April 2, 2013 - 6:51 pm
Lawmakers are livid that the Obama administration quietly added Saudi Arabia to the short list of countries in the Global Entry program to expedite screening for pre-approved travelers deemed to be a low security risk.
Currently, the trusted traveler program is open to U.S. citizens, lawful permanent residents, Dutch citizens, South Korean citizens and Mexican nationals. Canadians can join through the NEXUS program. Travelers check in at a kiosk where they’re either allowed to breeze into the country or are flagged for a normal entry interview.
The Obama administration forged the agreement with the Saudi government in Washington this January, but Homeland Security Secretary Janet Napolitano’s meeting with Saudi Arabian Interior Minister Prince Mohammed bin Nayef largely flew under the radar on Capitol Hill.

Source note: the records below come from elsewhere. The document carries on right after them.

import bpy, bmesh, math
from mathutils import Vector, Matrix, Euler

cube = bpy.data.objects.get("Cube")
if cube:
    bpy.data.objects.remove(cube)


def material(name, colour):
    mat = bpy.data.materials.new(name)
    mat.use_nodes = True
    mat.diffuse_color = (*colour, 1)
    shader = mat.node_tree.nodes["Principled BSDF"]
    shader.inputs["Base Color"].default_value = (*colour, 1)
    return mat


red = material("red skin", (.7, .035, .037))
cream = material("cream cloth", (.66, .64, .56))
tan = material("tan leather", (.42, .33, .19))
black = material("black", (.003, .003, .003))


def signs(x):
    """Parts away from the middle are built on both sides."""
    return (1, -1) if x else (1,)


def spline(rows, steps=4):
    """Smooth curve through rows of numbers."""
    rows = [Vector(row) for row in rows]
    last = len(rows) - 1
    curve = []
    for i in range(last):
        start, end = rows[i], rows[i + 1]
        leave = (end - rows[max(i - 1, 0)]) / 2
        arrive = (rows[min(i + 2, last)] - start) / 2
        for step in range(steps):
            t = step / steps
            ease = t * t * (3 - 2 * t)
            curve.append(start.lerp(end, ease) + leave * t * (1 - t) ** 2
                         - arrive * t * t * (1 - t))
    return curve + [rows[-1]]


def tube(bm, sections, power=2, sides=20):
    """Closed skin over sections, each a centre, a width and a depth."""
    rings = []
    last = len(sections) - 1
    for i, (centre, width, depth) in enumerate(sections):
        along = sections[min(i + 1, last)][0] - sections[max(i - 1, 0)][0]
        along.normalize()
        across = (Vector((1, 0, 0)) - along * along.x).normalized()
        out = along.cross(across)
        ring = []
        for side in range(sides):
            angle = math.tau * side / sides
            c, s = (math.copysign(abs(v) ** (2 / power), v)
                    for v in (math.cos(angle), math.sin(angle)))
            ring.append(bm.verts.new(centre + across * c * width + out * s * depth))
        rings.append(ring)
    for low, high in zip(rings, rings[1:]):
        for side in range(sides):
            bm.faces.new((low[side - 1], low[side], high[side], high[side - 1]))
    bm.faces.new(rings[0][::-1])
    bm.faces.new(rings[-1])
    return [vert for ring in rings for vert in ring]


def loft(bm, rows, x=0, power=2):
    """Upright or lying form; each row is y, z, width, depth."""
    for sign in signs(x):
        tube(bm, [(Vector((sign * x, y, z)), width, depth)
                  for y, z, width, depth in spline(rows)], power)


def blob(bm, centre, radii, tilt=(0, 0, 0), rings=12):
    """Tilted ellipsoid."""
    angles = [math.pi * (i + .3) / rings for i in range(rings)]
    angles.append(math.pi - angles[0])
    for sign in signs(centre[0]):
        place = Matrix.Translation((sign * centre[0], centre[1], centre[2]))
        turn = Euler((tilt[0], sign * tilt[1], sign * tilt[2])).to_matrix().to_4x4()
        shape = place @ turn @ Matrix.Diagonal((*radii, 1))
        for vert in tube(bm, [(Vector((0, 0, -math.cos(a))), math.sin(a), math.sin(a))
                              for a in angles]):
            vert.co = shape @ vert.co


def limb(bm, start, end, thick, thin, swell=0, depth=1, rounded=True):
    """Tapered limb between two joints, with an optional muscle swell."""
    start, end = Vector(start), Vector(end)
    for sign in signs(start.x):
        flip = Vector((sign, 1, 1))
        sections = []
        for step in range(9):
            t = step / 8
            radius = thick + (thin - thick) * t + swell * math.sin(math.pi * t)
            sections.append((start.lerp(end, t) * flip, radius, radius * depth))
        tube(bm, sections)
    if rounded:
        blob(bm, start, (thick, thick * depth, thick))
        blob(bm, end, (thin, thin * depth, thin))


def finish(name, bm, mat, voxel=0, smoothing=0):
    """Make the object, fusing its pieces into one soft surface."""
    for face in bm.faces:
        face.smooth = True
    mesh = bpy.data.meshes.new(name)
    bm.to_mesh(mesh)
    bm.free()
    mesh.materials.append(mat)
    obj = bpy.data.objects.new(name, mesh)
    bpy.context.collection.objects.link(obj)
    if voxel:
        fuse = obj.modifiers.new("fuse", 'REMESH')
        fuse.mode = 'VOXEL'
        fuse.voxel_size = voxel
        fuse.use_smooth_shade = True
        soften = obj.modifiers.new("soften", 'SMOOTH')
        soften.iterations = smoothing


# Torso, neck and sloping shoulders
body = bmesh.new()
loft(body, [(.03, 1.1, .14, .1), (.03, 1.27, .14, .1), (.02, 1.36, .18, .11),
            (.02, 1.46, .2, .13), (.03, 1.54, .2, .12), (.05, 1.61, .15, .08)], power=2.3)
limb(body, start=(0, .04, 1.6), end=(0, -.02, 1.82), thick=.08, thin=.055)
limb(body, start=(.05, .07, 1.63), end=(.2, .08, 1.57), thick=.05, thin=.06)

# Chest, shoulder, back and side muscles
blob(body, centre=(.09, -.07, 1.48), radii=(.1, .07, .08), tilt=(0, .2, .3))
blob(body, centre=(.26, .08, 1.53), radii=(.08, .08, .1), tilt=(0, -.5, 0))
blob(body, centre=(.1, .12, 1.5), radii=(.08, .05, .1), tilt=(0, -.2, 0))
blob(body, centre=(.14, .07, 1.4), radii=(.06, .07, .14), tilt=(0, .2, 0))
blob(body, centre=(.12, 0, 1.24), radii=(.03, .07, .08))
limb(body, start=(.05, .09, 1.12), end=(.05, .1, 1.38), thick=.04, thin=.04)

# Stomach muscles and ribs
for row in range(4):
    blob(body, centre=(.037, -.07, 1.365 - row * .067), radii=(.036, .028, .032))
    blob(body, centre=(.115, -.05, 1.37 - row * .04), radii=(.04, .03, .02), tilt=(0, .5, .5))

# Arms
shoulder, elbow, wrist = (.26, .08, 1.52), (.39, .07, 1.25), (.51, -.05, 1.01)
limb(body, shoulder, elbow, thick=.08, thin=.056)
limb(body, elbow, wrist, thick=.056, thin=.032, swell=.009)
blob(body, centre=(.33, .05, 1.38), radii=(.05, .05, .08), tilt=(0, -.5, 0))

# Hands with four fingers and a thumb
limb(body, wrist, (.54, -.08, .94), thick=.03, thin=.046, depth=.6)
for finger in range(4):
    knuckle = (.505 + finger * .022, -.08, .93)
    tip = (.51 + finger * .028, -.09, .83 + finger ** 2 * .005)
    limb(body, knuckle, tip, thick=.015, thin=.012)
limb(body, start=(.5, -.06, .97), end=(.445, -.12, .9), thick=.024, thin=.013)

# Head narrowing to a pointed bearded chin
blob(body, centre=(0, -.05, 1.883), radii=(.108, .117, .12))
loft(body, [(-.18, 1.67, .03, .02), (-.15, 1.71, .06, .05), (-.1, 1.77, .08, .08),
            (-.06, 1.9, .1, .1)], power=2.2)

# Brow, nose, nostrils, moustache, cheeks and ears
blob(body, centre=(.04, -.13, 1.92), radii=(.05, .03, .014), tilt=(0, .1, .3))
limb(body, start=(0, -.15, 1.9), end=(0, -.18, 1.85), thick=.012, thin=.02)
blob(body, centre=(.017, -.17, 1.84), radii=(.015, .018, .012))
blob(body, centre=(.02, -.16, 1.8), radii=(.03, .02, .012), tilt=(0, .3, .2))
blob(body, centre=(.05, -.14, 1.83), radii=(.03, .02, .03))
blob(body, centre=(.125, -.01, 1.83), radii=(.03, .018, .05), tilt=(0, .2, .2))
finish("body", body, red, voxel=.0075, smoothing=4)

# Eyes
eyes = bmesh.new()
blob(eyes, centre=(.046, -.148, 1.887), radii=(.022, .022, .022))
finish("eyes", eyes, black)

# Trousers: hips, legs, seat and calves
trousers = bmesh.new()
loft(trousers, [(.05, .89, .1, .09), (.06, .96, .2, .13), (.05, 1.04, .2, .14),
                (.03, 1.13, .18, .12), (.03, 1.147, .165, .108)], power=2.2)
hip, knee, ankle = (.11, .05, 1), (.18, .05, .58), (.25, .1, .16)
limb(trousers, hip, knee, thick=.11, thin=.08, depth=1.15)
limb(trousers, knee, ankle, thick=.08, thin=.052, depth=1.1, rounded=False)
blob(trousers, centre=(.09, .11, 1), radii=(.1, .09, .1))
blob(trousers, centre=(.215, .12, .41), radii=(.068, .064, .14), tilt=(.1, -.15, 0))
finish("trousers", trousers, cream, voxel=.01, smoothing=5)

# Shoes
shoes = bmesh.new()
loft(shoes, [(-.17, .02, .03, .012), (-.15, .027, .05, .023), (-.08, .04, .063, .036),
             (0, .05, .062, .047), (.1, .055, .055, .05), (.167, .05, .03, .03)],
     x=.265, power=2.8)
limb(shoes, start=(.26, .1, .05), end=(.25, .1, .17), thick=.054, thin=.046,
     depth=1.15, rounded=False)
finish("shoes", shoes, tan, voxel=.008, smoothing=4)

“I am proud of the bond between the United States and the Kingdom of Saudi Arabia, and today’s meeting marks another major step forward in our partnership,” Napolitano said. “By enhancing collaboration with the Government of Saudi Arabia, we reaffirm our commitment to more effectively secure our two countries against evolving threats while facilitating legitimate trade and travel.”
The agreement allowed for U.S. Customs and Border Protection to begin implementing the program that fast-tracks prescreened travelers through security lines in Saudi Arabia, and “initiate discussions to establish a reciprocal program,” according to DHS.
Napolitano and the prince released a joint statement calling the “security and economic prosperity” agreement an “effort to reaffirm the extraordinary bond between [the U.S. and Saudi Arabia] and advance this partnership.”
“The trusted traveler programs will facilitate trade and travel between the Kingdom of Saudi Arabia and the United States of America and will help authorities from MOI and DHS more effectively identify potential threats to keep their borders and countries secure,” the statement continued. “The objective will be to start implementation within the next six months with full operations starting in 2014.”
The pair also announced new agreements on cybersecurity, infrastructure protection and maritime security.
Napolitano signed a Global Entry agreement with Israel in May 2012, but it hasn’t moved forward to implementation.
Fifteen out of the 19 hijackers on Sept. 11, 2001, were Saudi citizens. The ultraconservative kingdom calls terrorists “deviants” and now runs a generously funded, luxe “rehabilitation” program for extremists that includes Islamic education, a wife and wedding paid for by the government, and a job.
“It’s difficult to understand the administration’s decision-making process to place Saudi Arabia as the next country to receive the status of ‘trusted traveler,’” Rep. Ileana Ros-Lehtinen (R-Fla.) said today. “The administration needs to explain how it came to this decision and what steps it and DHS are taking to ensure our nation’s security will be safeguarded against any potential terrorist attack from those who would seek to take advantage of this upgrade in status. It also needs to explain why it has chosen Saudi Arabia to be ‘rewarded’ with such a status and placed on this list before many of our other, more trusted allies.”